Civil unions will work in Hawaii, as elsewhere
THIS session the Legislature has the opportunity to enact a bill recognizing civil unions in Hawaii. There are many reasons this should be done now.
To look at the history of the issue, it was determined more than 10 years ago that same-sex couples exist in Hawaii; same-sex couples have families, including children; same-sex parents do at least as well as conventional parents in raising families; the state of Hawaii has no overriding interest in denying rights to same-sex couples; the Legislature can limit marriage specifically by enacted law (decided by 30 percent of registered voters in a constitutional amendment); and that the state has the responsibility to provide equal rights to same-sex couples. These things already have been determined.
The Legislature set up reciprocal beneficiary as a tentative step to respond to the courts. RB however, does not address the rights and responsibilities that same-sex couples should be provided by law and does nothing to provide for protection of families. RB also is open to relatives, such as an auntie and niece, or grandmother and grandson, to provide for certain situations of interdependence.
Civil unions would not be open to relatives. Any legally recognized union must also provide for dissolution of the union, similar to divorce, to fully protect both partners to the union and the children of that union. This is something that RB cannot and was never intended to do.
California, Vermont, Maine, Connecticut, New Jersey, Massachusetts, New Hampshire and other parts of the country have already handled this issue. Rhode Island is in the final steps. Great Britain, Spain, the Netherlands, Belgium, Canada, South Africa, Norway, Sweden, Iceland, Luxemburg, Czech Republic, Slovenia, Switzerland, Israel, Colombia, Denmark, New Zealand, Germany, Andorra, France and others have established civil unions or even marriage on the civil level (churches not required to participate), with no negative developments as a result. In the United States, such action can be done only at the state level, and currently has no effect on the more than 1,000 identified rights and responsibilities at the federal level, but can affect the excess of 400 such rights at the state level.
In areas that have enacted such legislation, opposition to the concept largely disappeared within one year. And, as said by Jamie Raskin, a Maryland professor of constitutional law in response to Sen. Nancy Jacobs (R-Md.), "Senator, when you took your oath of office, you placed your hand on the Bible and swore to uphold the Constitution. You did not place your hand on the Constitution and swear to uphold the Bible."

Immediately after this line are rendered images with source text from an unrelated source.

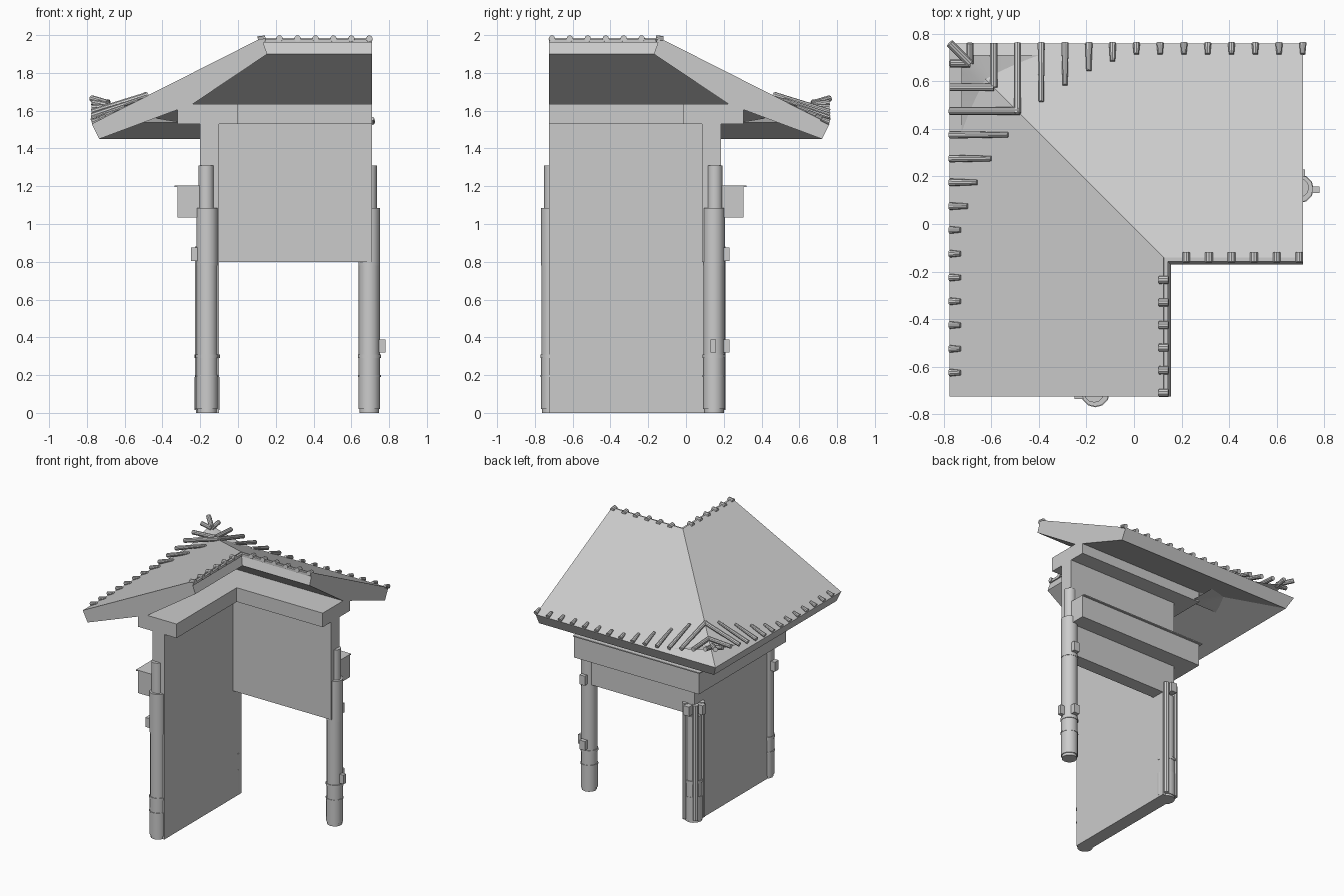
import bpy, bmesh, math
from mathutils import Vector

cube = bpy.data.objects.get("Cube")
if cube:
    bpy.data.objects.remove(cube, do_unlink=True)

grey = bpy.data.materials.new("plain_grey")
grey.use_nodes = True
grey.diffuse_color = (0.6, 0.6, 0.6, 1)
grey.node_tree.nodes["Principled BSDF"].inputs["Base Color"].default_value = (0.6, 0.6, 0.6, 1)

SHIFT = -0.015   # the mirror line of the two wings is y = -x + SHIFT
END = -0.725     # free end of the front wing


def wing(d, t, z, side=0):
    """Point at depth d and length t on the front wing (0) or side wing (1)."""
    return Vector((d, t, z)) if side == 0 else Vector((SHIFT - t, SHIFT - d, z))


def finish(name, bm, smooth=False):
    bmesh.ops.recalc_face_normals(bm, faces=bm.faces[:])
    mesh = bpy.data.meshes.new(name)
    bm.to_mesh(mesh)
    bm.free()
    mesh.materials.append(grey)
    ob = bpy.data.objects.new(name, mesh)
    bpy.context.collection.objects.link(ob)
    if smooth:
        bpy.ops.object.select_all(action="DESELECT")
        ob.select_set(True)
        bpy.context.view_layer.objects.active = ob
        bpy.ops.object.shade_smooth_by_angle(angle=math.radians(35))
    return ob


def sweep(name, profile):
    """Sweep a depth/height profile round the L with a mitred corner."""
    bm = bmesh.new()
    rings = [
        [bm.verts.new(wing(d, END, z)) for d, z in profile],
        [bm.verts.new(wing(d, SHIFT - d, z)) for d, z in profile],
        [bm.verts.new(wing(d, END, z, 1)) for d, z in profile],
    ]
    n = len(profile)
    for a, b in zip(rings, rings[1:]):
        for i in range(n):
            j = (i + 1) % n
            bm.faces.new((a[i], a[j], b[j], b[i]))
    bm.faces.new(rings[0])
    bm.faces.new(rings[2])
    return finish(name, bm)


def add_box(bm, lo, hi):
    vs = bmesh.ops.create_cube(bm, size=1)["verts"]
    for v in vs:
        v.co = Vector([hi[k] if v.co[k] > 0 else lo[k] for k in range(3)])


def box(name, lo, hi):
    bm = bmesh.new()
    add_box(bm, lo, hi)
    return finish(name, bm)


def add_rod(bm, a, b, r1, r2, sides=10):
    axis = b - a
    vs = bmesh.ops.create_cone(bm, cap_ends=True, segments=sides, radius1=r1,
                               radius2=r2, depth=axis.length)["verts"]
    turn = Vector((0, 0, 1)).rotation_difference(axis.normalized())
    for v in vs:
        v.co = turn @ v.co + (a + b) / 2


def rect(d0, d1, z0, z1):
    return [(d0, z0), (d1, z0), (d1, z1), (d0, z1)]


# Walls
box("front_wing_wall", (-0.2, END, 0), (-0.1, 0.185, 1.53))
box("side_wing_wall", (-0.1, 0.085, 0.8), (0.71, 0.185, 1.53))

# Beams that follow both wings
sweep("upper_beam", rect(-0.32, 0.0, 1.53, 1.635))
sweep("lower_beam", rect(-0.32, -0.2, 1.035, 1.205))
sweep("beam_lip", rect(-0.335, -0.32, 1.197, 1.205))

# Roof slab with a kinked underside
RIDGE, EAVE = (0.125, 1.985), (-0.775, 1.53)
SLOPE = (RIDGE[1] - EAVE[1]) / (RIDGE[0] - EAVE[0])
sweep("roof", [EAVE, (-0.735, 1.45), (-0.24, 1.635), (0.155, 1.9), RIDGE])
sweep("ridge_trim", rect(0.118, 0.142, 1.962, 1.98))


def roof_z(d):
    return EAVE[1] + SLOPE * (d - EAVE[0])


def lift(t):
    return 1.54 + 0.105 * max(0, t / 0.69) ** 2


# Roof tile rods, longer and higher toward the raised corner
reach = [-0.69, -0.59, -0.48, -0.53, -0.6, -0.66, -0.7]
bm = bmesh.new()
for side in (0, 1):
    for i in range(14 + side):
        s = 0.69 - 0.1 * i
        t = s + SHIFT
        d = reach[i] if i < len(reach) else -0.73
        z = max(roof_z(d) + 0.005, lift(s) - 0.015)
        tip = 0.016 if i < 3 else 0.011
        add_rod(bm, wing(-0.775, t, lift(s), side), wing(d, t, z, side), 0.016, tip)
add_rod(bm, Vector((-0.775, 0.76, 1.665)), Vector((-0.69, 0.675, 1.64)), 0.017, 0.017)
finish("tile_rods", bm, True)

# Upturned sheet below the corner tiles
bm = bmesh.new()
N = 12
grid = []
for i in range(N + 1):
    row = []
    for j in range(N + 1):
        d, s = -0.725 + 0.45 * i / N, 0.725 - 0.45 * j / N
        row.append(bm.verts.new((d, s + SHIFT, lift(min(-d, s)) - 0.02)))
    grid.append(row)
for i in range(N):
    for j in range(N):
        bm.faces.new((grid[i][j], grid[i + 1][j], grid[i + 1][j + 1], grid[i][j + 1]))
finish("corner_sheet", bm, True)

# Round tile ends along the ridge
bm = bmesh.new()
for side in (0, 1):
    for i in range(6):
        t = -0.235 - 0.095 * i
        add_rod(bm, wing(0.105, t, 1.978, side), wing(0.145, t, 1.982, side), 0.017, 0.017)
finish("ridge_tile_ends", bm, True)

# Pipes at the free wall ends: stacked sections and thin collars
sections = [(0, 0.02, 0.052), (0.02, 0.19, 0.058), (0.19, 0.2, 0.061), (0.2, 0.29, 0.057),
            (0.29, 0.31, 0.061), (0.31, 0.78, 0.056), (0.78, 1.085, 0.058), (1.085, 1.31, 0.041)]
for side, name in enumerate(("front_end_pipe", "side_end_pipe")):
    bm = bmesh.new()
    for z0, z1, r in sections:
        inset = -0.005 if r < 0.05 else 0
        add_rod(bm, wing(-0.163 + inset, -0.71, z0, side), wing(-0.163 + inset, -0.71, z1, side), r, r, 12)
    finish(name, bm, True)

# Corner column: a bundle of pipes with collars
bm = bmesh.new()
cx, cy = -0.163, 0.142
for z0, z1, r in [(0, 0.015, 0.06), (0.015, 0.19, 0.066), (0.19, 0.29, 0.063),
                  (0.29, 0.31, 0.067), (0.31, 0.79, 0.06)]:
    add_rod(bm, Vector((cx, cy, z0)), Vector((cx, cy, z1)), r, r, 12)
for dx, dy in [(-0.045, -0.03), (-0.042, 0.038), (0.035, 0.045)]:
    add_rod(bm, Vector((cx + dx, cy + dy, 0.02)), Vector((cx + dx, cy + dy, 0.88)), 0.022, 0.022)
finish("corner_pipes", bm, True)

# Wall clips holding the pipes
bm = bmesh.new()
add_box(bm, (-0.25, -0.735, 0.805), (-0.2, -0.69, 0.875))
add_box(bm, (0.675, 0.18, 0.805), (0.72, 0.23, 0.875))
add_box(bm, (0.675, 0.18, 0.32), (0.72, 0.23, 0.388))
add_box(bm, (0.74, 0.13, 0.32), (0.78, 0.158, 0.388))
add_box(bm, (-0.25, 0.12, 0.805), (-0.2, 0.16, 0.875))
add_box(bm, (-0.185, 0.18, 0.805), (-0.14, 0.23, 0.875))
finish("pipe_clips", bm)
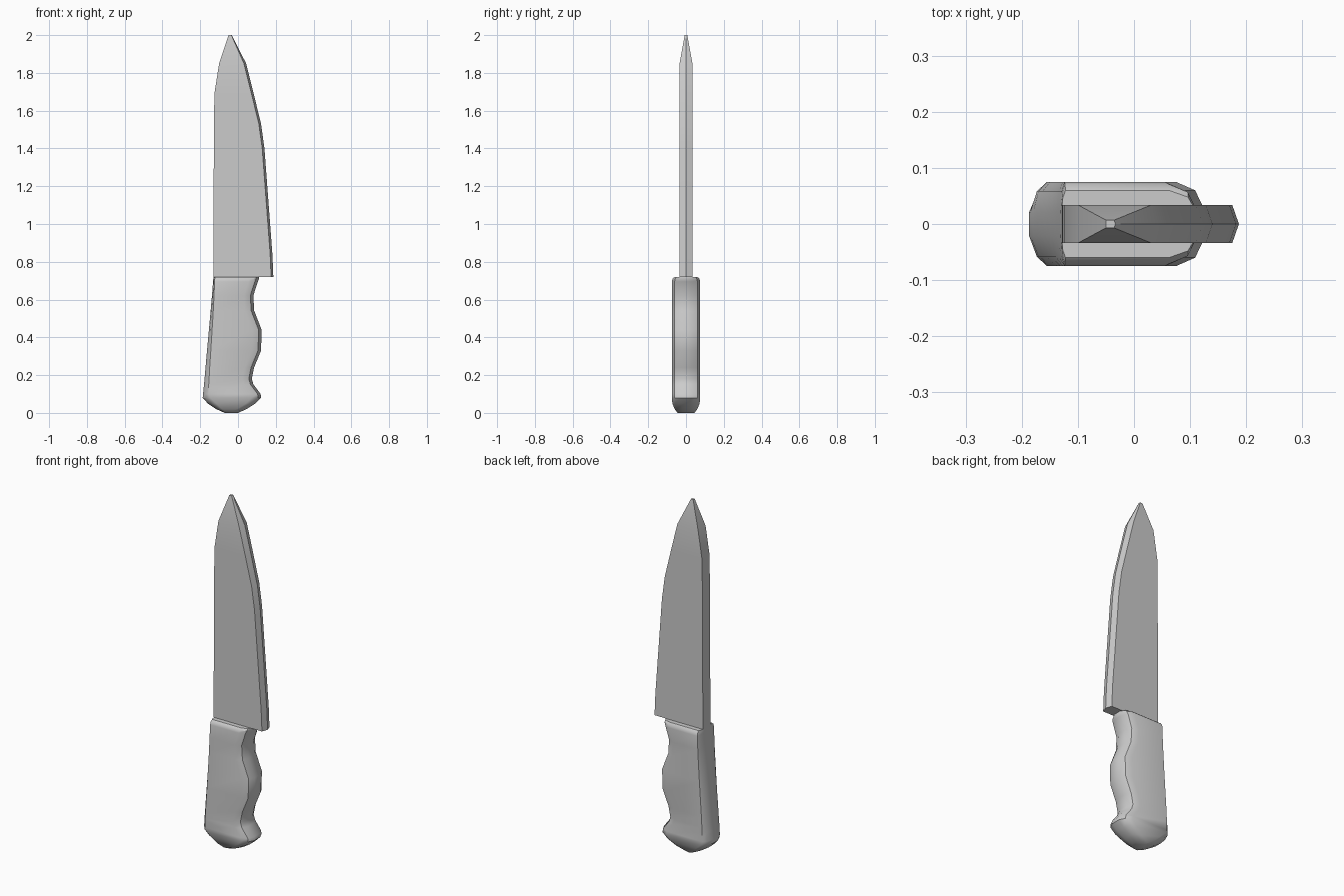
import bpy
import bmesh
from math import radians

cube = bpy.data.objects.get("Cube")
if cube:
    bpy.data.objects.remove(cube, do_unlink=True)

steel = bpy.data.materials.new("plain_grey")
steel.use_nodes = True
GREY = (0.6, 0.6, 0.6, 1)
steel.diffuse_color = GREY
steel.node_tree.nodes["Principled BSDF"].inputs["Base Color"].default_value = GREY


def loft(name, rings, angle):
    """Skin a stack of horizontal rings, cap both ends and shade."""
    bm = bmesh.new()
    loops = [[bm.verts.new(p) for p in ring] for ring in rings]
    for low, high in zip(loops, loops[1:]):
        n = len(low)
        for i in range(n):
            j = (i + 1) % n
            bm.faces.new((low[i], low[j], high[j], high[i]))
    bm.faces.new(loops[0][::-1])
    bm.faces.new(loops[-1])
    bmesh.ops.recalc_face_normals(bm, faces=bm.faces)
    mesh = bpy.data.meshes.new(name)
    bm.to_mesh(mesh)
    bm.free()
    mesh.materials.append(steel)
    obj = bpy.data.objects.new(name, mesh)
    bpy.context.collection.objects.link(obj)
    bpy.ops.object.select_all(action='DESELECT')
    obj.select_set(True)
    bpy.context.view_layer.objects.active = obj
    bpy.ops.object.shade_smooth_by_angle(angle=radians(angle))
    return obj


def blade_ring(z, back, edge, half):
    # Flat spine and sides, shallow ridge along the cutting edge
    shoulder = edge - 0.35 * half
    return [(back, -half, z), (shoulder, -half, z), (edge, 0, z),
            (shoulder, half, z), (back, half, z)]


def handle_ring(z, back, front, half, chamfer):
    # Rounded finger side at +x, chamfered spine at -x
    side = [(back, 0.28), (back + 0.4 * chamfer, 0.78), (back + chamfer, 1),
            (front - 0.05, 1), (front - 0.016, 0.8), (front, 0.35)]
    near = [(x, -half * w, z) for x, w in side]
    return near + [(x, -y, z) for x, y, z in reversed(near)]


# Blade: height, spine x, cutting edge x, half thickness
blade = [(0.72, -0.13, 0.187, 0.034), (0.84, -0.13, 0.182, 0.034),
         (1.4, -0.128, 0.14, 0.034), (1.53, -0.127, 0.122, 0.034),
         (1.69, -0.125, 0.083, 0.034), (1.85, -0.1, 0.043, 0.034),
         (2.0, -0.05, -0.033, 0.007)]
loft("blade", [blade_ring(*r) for r in blade], 20)

# Handle: height, spine x, finger side x, half thickness, spine chamfer
handle = [(0.0, -0.07, 0.0, 0.045, 0.012), (0.02, -0.115, 0.045, 0.06, 0.03),
          (0.05, -0.16, 0.092, 0.072, 0.045), (0.08, -0.187, 0.122, 0.075, 0.04),
          (0.1, -0.185, 0.12, 0.075, 0.03), (0.15, -0.18, 0.082, 0.075, 0.025),
          (0.18, -0.177, 0.073, 0.075, 0.024), (0.24, -0.172, 0.085, 0.075, 0.022),
          (0.33, -0.164, 0.122, 0.075, 0.02), (0.44, -0.154, 0.125, 0.075, 0.017),
          (0.54, -0.145, 0.086, 0.075, 0.014), (0.62, -0.138, 0.081, 0.075, 0.011),
          (0.695, -0.132, 0.105, 0.075, 0.008), (0.71, -0.131, 0.112, 0.071, 0.008),
          (0.72, -0.13, 0.112, 0.06, 0.008)]
loft("handle", [handle_ring(*r) for r in handle], 40)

Hawaii now has a unique opportunity. Debi Hartmann and Bill Woods-Bateman, who were opponents in the amendment fight in 1997 and 1998, are now working as allies to support the civil union bills in the Hawaii Legislature. Both of the major daily newspapers have endorsed the effort. The vast majority of both the House and the Senate have indicated their support. This is the year for action, when election campaigns are not in swing.
Bill and I have a home in upper Kalihi. We have both served on our neighborhood board (Bill as chairman for at least two terms) and are active in our community. As a parent of two sons, and eventually a grandfather, I want Hawaii to recognize our relationship now, for my family.
Lance Bateman lives in Kalihi.